…“This is our most important asset, this is our kids we’re taking about,” TenHaken said. “What’s that worth to a society to make sure we’re investing in ensuring these kids get the absolutely top-shelf care when not under their parents’ supervision? It says a lot about us as a society in how you invest in your kids and your youth, and it kind of tells you where your priorities are as a community and as a state” [Bart Pfankuch, “Child Care Crisis in S.D. Hurting Families, Employers and State Economy,” South Dakota News Watch, 2021.12.15].
Paul’s friends John Thune and Kristi Noem resisted President Biden’s efforts to include child care in his investments in vital national infrastructure, saying infrastructure dollars should only be used for their narrow, traditional conception of infrastructure. But now Noem is willing repurpose federal coronavirus relief funds to do things well outside any definition of pandemic relief, like spending $100 million to build the daycare centers TenHaken says we need:

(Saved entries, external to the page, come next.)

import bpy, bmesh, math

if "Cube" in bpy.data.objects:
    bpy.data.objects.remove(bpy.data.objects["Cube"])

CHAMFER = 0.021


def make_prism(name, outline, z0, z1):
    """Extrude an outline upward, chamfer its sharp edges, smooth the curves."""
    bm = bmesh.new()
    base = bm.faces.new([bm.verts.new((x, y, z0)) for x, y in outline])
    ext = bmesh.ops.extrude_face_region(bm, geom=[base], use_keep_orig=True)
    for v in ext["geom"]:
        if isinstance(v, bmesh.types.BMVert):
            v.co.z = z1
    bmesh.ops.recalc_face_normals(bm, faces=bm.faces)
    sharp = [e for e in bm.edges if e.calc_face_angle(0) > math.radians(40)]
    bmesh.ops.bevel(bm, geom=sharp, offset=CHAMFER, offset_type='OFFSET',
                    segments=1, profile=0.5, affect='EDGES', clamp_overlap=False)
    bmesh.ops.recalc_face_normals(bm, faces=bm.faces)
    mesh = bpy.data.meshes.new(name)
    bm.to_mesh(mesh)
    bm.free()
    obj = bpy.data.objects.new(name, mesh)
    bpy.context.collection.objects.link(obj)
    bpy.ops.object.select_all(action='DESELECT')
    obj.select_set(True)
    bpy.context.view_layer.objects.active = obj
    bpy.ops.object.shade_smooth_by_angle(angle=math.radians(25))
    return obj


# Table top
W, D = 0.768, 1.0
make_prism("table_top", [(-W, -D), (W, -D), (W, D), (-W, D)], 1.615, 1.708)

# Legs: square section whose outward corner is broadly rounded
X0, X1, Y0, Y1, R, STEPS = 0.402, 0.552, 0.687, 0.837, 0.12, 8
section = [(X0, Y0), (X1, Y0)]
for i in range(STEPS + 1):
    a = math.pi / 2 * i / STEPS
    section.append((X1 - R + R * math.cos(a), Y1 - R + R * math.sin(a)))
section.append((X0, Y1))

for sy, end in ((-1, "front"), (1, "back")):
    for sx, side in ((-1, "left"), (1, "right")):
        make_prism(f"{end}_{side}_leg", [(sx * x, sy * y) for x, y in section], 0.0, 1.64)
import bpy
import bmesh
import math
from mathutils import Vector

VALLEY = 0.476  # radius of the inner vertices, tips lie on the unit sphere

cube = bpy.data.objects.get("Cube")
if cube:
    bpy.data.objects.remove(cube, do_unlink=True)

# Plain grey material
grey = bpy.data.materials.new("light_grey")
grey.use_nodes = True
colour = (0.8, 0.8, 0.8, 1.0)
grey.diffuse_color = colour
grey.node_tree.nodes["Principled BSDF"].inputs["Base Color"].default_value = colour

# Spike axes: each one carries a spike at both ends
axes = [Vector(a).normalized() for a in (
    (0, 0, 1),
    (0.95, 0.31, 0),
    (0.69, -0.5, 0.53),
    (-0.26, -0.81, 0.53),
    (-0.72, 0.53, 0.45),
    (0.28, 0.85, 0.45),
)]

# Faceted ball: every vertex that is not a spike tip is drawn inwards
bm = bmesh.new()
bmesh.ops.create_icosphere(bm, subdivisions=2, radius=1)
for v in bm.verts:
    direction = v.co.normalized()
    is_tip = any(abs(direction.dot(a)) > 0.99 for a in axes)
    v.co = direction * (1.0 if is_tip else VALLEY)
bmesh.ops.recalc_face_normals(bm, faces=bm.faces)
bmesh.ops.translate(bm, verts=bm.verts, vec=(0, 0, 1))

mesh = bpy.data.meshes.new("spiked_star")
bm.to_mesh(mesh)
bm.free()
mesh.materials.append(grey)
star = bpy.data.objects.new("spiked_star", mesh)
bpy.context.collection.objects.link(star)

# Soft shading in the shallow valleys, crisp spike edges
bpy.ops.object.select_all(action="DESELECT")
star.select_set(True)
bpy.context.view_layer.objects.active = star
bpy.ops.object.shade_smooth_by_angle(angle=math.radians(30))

Through the use of federal funds, the Department of Social Services will use $100 million to provide grants for startup and one-time costs for new daycare centers. This will allow high-quality child care facilities to open and expand around the state. And it will help existing registered facilities stay open.
We need to study the hurdles facing child care centers. We will provide resources to employers who want to open child care facilities for their employees. And we will fund scholarships to train skilled child care workers.
I know parents want the best for their children. But the answer isn’t government bureaucrats taking care of their kids. Let’s strengthen our existing daycare centers, help new providers enter the business, and put more talented child care professionals into the field [Gov. Kristi Noem, budget address, 2021.12.07].
Of course, as is the case with another hindrance to worker availability, affordable housing, the things South Dakota’s economy needs will only become more affordable if South Dakota pays better wages, and Noem’s one-time expenditure of federal money does nothing to ensure ongoing livable wages for either daycare providers or the parents whose need to work four jobs to afford groceries and health insurance requires them to put their kids in child care. But a comprehensive solution would require vision and courage, neither of which our Governor has. She can only see as far as her next bailout from the federal government.